While opioids are becoming more prominent in American communities and widespread addiction is being attributed to them, hospitals nationwide are facing a shortage of the drugs and other medications for patients.
The shortage, though more severe in different locations, has left many hospitals searching for ways to acclimate and continue to provide patients with quality care.
Hardin Memorial Health Vice President and Chief Medical Officer Dr. John Godfrey said the hospital is holding its own amid the shortage.
“We are continuing to take good care of patients. We haven’t missed a beat,” he said. “But we’ve had to come together with our medical staff, with the pharmacy staff and put our heads together to try to figure out alternative options, because this issue didn’t exist six months ago or a year ago. We’re getting through with some creative thinking.”
Traditionally when hospital physicians write prescriptions, Godfrey said they always have been able to be filled. He said in the last year or so, it increasingly has become difficult for hospitals to acquire certain medications and for a supplier to supply certain medications.
Part of that, he said, is because generic manufacturers have stopped producing certain medications. Godfrey said it’s gotten to the point where some medications are produced by “one manufacturer and that is it.”

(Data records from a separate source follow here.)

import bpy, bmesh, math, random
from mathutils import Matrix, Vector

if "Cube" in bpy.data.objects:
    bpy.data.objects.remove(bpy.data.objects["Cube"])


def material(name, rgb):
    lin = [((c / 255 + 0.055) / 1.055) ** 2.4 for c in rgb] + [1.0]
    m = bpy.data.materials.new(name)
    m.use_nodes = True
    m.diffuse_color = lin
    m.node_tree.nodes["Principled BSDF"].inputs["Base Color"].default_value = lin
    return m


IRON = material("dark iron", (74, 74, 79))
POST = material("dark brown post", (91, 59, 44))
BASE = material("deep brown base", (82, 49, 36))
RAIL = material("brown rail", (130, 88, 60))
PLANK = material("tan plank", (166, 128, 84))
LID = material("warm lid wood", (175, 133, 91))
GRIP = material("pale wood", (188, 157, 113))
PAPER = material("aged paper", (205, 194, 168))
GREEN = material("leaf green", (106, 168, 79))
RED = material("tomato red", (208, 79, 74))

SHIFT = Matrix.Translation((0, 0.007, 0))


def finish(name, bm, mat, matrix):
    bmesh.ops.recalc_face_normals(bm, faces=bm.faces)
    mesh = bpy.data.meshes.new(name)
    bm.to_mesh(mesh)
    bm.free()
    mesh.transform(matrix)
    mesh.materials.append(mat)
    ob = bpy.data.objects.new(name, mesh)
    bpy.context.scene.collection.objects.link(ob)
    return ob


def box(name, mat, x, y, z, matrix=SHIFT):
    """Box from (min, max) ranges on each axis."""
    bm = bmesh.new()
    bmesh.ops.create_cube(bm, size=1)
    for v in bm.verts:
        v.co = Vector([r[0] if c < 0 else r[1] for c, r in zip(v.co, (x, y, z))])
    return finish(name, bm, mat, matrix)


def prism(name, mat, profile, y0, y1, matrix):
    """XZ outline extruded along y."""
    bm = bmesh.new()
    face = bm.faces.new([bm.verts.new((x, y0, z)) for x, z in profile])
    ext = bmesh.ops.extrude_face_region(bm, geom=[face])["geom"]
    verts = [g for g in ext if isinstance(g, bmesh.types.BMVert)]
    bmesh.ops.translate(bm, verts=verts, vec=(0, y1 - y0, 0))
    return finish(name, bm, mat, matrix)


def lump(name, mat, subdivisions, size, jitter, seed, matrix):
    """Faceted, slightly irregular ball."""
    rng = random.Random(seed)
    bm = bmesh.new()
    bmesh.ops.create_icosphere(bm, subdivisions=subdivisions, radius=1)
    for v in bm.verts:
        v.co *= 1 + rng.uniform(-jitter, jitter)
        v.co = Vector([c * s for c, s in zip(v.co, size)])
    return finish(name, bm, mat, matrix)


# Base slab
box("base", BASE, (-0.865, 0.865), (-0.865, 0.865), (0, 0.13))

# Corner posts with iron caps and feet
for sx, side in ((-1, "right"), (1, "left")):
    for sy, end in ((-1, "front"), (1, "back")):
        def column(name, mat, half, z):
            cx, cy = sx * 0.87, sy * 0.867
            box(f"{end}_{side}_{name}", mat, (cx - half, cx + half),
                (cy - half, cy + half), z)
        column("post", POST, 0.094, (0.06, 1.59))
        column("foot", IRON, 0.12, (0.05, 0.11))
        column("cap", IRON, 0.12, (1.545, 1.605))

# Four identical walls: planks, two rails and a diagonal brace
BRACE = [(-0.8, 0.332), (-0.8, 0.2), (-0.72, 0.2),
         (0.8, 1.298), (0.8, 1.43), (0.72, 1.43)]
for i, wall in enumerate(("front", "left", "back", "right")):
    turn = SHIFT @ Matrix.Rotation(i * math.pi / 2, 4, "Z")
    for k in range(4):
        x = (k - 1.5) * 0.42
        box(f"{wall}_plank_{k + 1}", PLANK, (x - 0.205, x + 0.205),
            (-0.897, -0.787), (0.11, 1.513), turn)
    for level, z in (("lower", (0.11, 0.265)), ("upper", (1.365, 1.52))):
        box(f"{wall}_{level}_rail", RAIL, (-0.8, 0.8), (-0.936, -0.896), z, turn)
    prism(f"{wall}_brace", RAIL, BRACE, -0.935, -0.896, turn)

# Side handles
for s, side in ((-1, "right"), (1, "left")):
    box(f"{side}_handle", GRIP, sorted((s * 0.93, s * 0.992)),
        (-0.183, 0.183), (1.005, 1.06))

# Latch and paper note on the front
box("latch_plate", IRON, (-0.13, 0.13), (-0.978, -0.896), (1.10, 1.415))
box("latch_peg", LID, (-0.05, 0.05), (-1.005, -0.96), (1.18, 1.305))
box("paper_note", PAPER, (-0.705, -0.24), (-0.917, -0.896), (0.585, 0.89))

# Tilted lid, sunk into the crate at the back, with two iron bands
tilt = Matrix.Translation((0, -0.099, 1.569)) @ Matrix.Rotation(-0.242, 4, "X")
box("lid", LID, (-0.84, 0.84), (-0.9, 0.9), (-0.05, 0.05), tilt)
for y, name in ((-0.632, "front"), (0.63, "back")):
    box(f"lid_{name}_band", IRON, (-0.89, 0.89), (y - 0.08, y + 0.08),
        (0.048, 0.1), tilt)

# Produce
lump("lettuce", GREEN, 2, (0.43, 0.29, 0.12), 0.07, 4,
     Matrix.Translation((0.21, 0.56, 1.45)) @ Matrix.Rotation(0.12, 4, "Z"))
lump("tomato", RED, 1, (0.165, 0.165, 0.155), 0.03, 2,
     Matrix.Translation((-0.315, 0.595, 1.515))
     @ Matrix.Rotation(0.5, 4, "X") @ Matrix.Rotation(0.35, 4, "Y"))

He said the 2017 hurricanes that hit Puerto Rico, where Godfrey said about 40 to 50 manufacturing plants operated, also contributed to the shortage. Large U.S. manufacturing plants being shut down by the U.S. Food and Drug Administration for quality concerns also was a contributing factor, he said.
“You add all that together and it is creating, in some situations, critical shortages of medications,” Godfrey said. “I know in some areas of the country, hospitals have had to limit the prescribing of some of these medicines and, in some cases, they have had to go so far as to cancel surgical cases because they don’t have the amount of medicine needed to conduct surgery.”
That is not the situation at Hardin Memorial Hospital, Godfrey said. However, the shortage situation is something its pharmacists and pharmacy staff look at every day to determine what its supplies are.
“Do we have enough to get through the day, get through the week? And so they are keeping us up to date on what they have (and) what they don’t have,” he said.
In working with pharmacists, administration and medical staff, Godfrey said the hospital actually has taken the lead in the Baptist Health system, which manages the local health group, and implemented several restrictions on some of the narcotic medications.
“In the hospital setting, there is somewhat of a shortage of these narcotics that are used very commonly for surgical care as well as just managing post operative pain,” he said.
So, Godfrey said, trying to curb the “very real” opioid epidemic nationwide is creating a dilemma for hospitals. He said they are having to figure out ways to deal with the situation, such as resurrecting old medications that have been used sparingly for several years because newer, better medicines been approved.
“We’re going back to some of the old ones because we don’t have any other options,” he said.
It’s not just narcotics in short supply. Godfrey said some medications for seizure control and medications for controlling rapid heart rhythms also are limited.
Godfrey said HMH is keeping it’s head “above water” as far as maintaining its supply of pain medications and narcotics. He said pharmacists and medical staff have done a good job of trying to limit prescribing narcotics and using alternatives where available.
As a result, they have been able to maintain the hospital’s supply of medicine, such as morphine and fentanyl, which commonly are used for anesthesia and surgical care.
“We’ve really got the doctors and all the staff watching very closely about how much they are prescribing, mainly to conserve things,” he said.
Godfrey said HMH has not had to cancel any surgeries.
“We’ve not even gotten close to that,” he said.
However, Godfrey said the hospital is not out of the woods just yet. He said the estimation is that manufacturing facilities will not be up to full capacity until February or March of 2019.
“We’re keeping our heads above water, but it is not that sort of safety net, security blanket that everybody would like to have,” he said.